WORK TO BE COMPLETED. Since only part of the records is wanted, repeat exactly the lines from the one containing "return loft(name, loops, angle=25)" through the last line, both included.

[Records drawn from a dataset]
────────────────────────────────────────
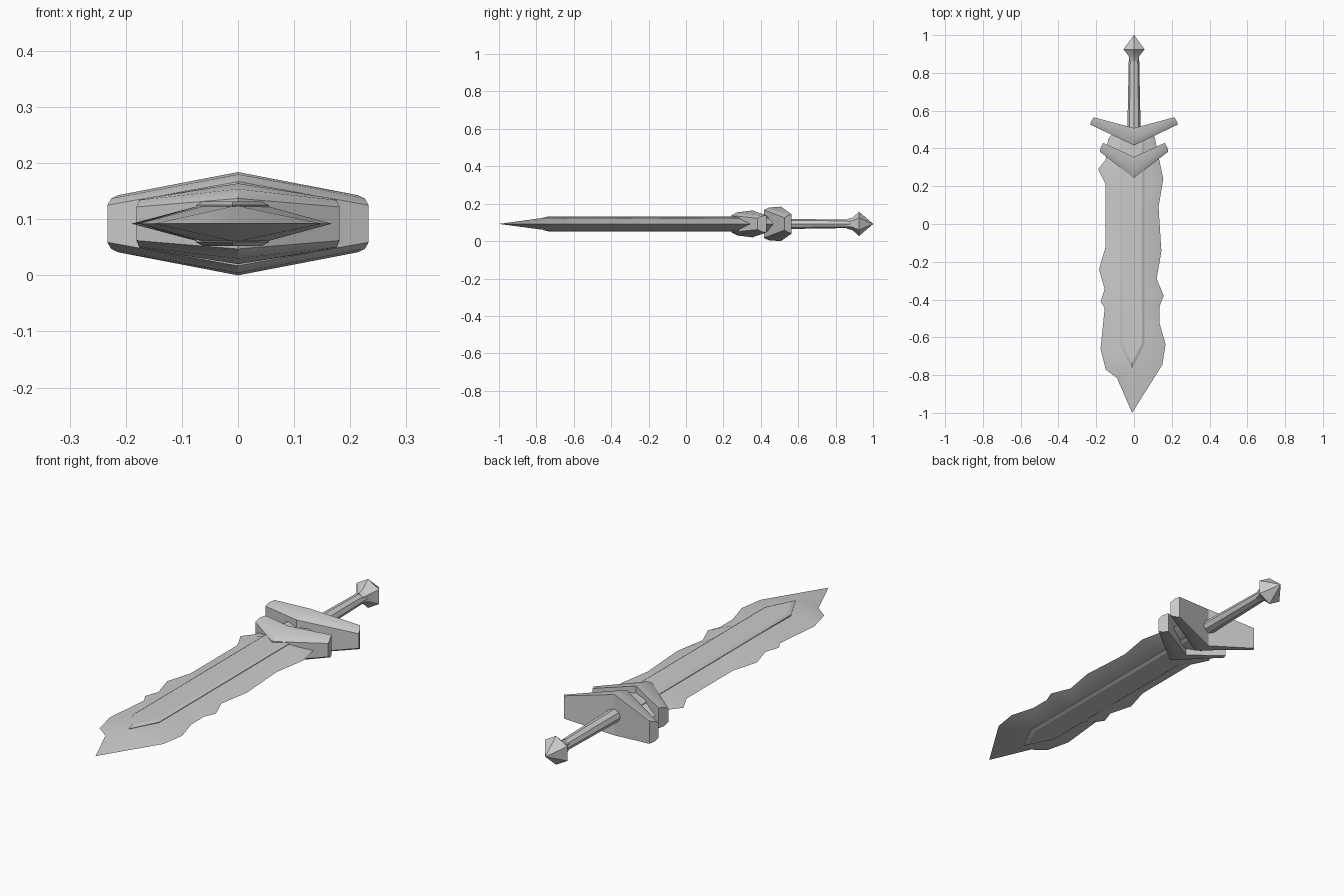
import bpy, bmesh, math

if "Cube" in bpy.data.objects:
    bpy.data.objects.remove(bpy.data.objects["Cube"])

ZC = 0.092   # height of the sword's middle plane
CX = -0.01   # blade centre line


def finish(name, bm, angle=30):
    bmesh.ops.remove_doubles(bm, verts=bm.verts, dist=1e-5)
    bmesh.ops.recalc_face_normals(bm, faces=bm.faces)
    me = bpy.data.meshes.new(name)
    bm.to_mesh(me)
    bm.free()
    ob = bpy.data.objects.new(name, me)
    bpy.context.collection.objects.link(ob)
    ob.location.z = ZC
    bpy.ops.object.select_all(action='DESELECT')
    ob.select_set(True)
    bpy.context.view_layer.objects.active = ob
    bpy.ops.object.shade_smooth_by_angle(angle=math.radians(angle))
    return ob


def loft(name, loops, closed=True, angle=30):
    """Skin closed loops of equal length, capping both ends."""
    bm = bmesh.new()
    rows = [[bm.verts.new(p) for p in loop] for loop in loops]
    n = len(rows[0])
    for a, b in zip(rows, rows[1:]):
        for i in range(n):
            j = (i + 1) % n
            bm.faces.new((a[i], a[j], b[j], b[i]))
    bm.faces.new(rows[0])
    if closed:
        bm.faces.new(rows[-1])
    return finish(name, bm, angle)


def lathe(name, profile, sides, sx=1.0, sz=1.0):
    """Revolve (y, radius) pairs about the y axis, one corner pointing up."""
    loops = []
    for y, r in profile:
        ring = [math.tau * i / sides for i in range(sides)]
        loops.append([(r * sx * math.sin(t), y, r * sz * math.cos(t)) for t in ring])
    return loft(name, loops)


# Blade: chipped edges rising to the shoulders of the central ridge
left = [(-.10, .49), (-.137, .45), (-.15, .34), (-.19, .29), (-.15, .21), (-.15, -.12),
        (-.185, -.24), (-.155, -.345), (-.177, -.41), (-.155, -.445), (-.177, -.66),
        (-.15, -.77), (-.09, -.815), (CX, -1)]
right = [(.09, .49), (.11, .46), (.125, .38), (.155, .24), (.13, .09), (.145, -.145),
         (.12, -.29), (.157, -.38), (.135, -.435), (.135, -.525), (.167, -.635),
         (.15, -.745), (CX, -1)]
bm = bmesh.new()
for side, edge in ((-1, left), (1, right)):
    for s in (-1, 1):
        prev = None
        for x, y in edge:
            yi = max(y, -.77)
            half = .063 * min(1, (yi + .77) / .13)
            cur = (bm.verts.new((x, y, 0)),
                   bm.verts.new((CX + side * half, yi, s * .031)),
                   bm.verts.new((CX, yi, s * .031)))
            if prev:
                bm.faces.new((prev[0], cur[0], cur[1], prev[1]))
                bm.faces.new((prev[1], cur[1], cur[2], prev[2]))
            prev = cur
bmesh.ops.dissolve_degenerate(bm, dist=1e-5, edges=bm.edges)
finish("blade", bm, 40)


# Raised centre plate with bevelled rim on both faces
def plate(half, tip, shoulder, z):
    return [(CX - half, .47, z), (CX - half, shoulder, z), (CX, tip, z),
            (CX + half, shoulder, z), (CX + half, .47, z)]


loft("centre_plate", [plate(.052, -.735, -.63, -.04), plate(.065, -.765, -.64, -.033),
                      plate(.065, -.765, -.64, .033), plate(.052, -.735, -.63, .04)], angle=20)


# Chevron guards: section (offset x at the end, y, half height) at middle and ends
def guard(name, middle, end):
    loops = []
    for side, section in ((-1, end), (0, middle), (1, end)):
        top = [(side * x, y, h) for x, y, h in section]
        loops.append(top + [(x, y, -h) for x, y, h in reversed(top)])
    return loft(name, loops, angle=25)


guard("lower_guard",
      [(0, .242, .045), (0, .275, .062), (0, .355, .072)],
      [(.181, .383, .03), (.176, .405, .042), (.164, .43, .046)])
guard("upper_guard",
      [(0, .416, .075), (0, .445, .088), (0, .508, .092)],
      [(.233, .527, .033), (.226, .545, .045), (.213, .565, .051)])

# Grip and pommel
lathe("grip", [(.46, .036), (.90, .027)], 8, 1.0, .8)
lathe("pommel", [(.86, .026), (.89, .033), (.925, .065), (1.0, .001)], 6)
────────────────────────────────────────
ANSWER TO THE EXERCISE.
    return loft(name, loops, angle=25)


guard("lower_guard",
      [(0, .242, .045), (0, .275, .062), (0, .355, .072)],
      [(.181, .383, .03), (.176, .405, .042), (.164, .43, .046)])
guard("upper_guard",
      [(0, .416, .075), (0, .445, .088), (0, .508, .092)],
      [(.233, .527, .033), (.226, .545, .045), (.213, .565, .051)])

# Grip and pommel
lathe("grip", [(.46, .036), (.90, .027)], 8, 1.0, .8)
lathe("pommel", [(.86, .026), (.89, .033), (.925, .065), (1.0, .001)], 6)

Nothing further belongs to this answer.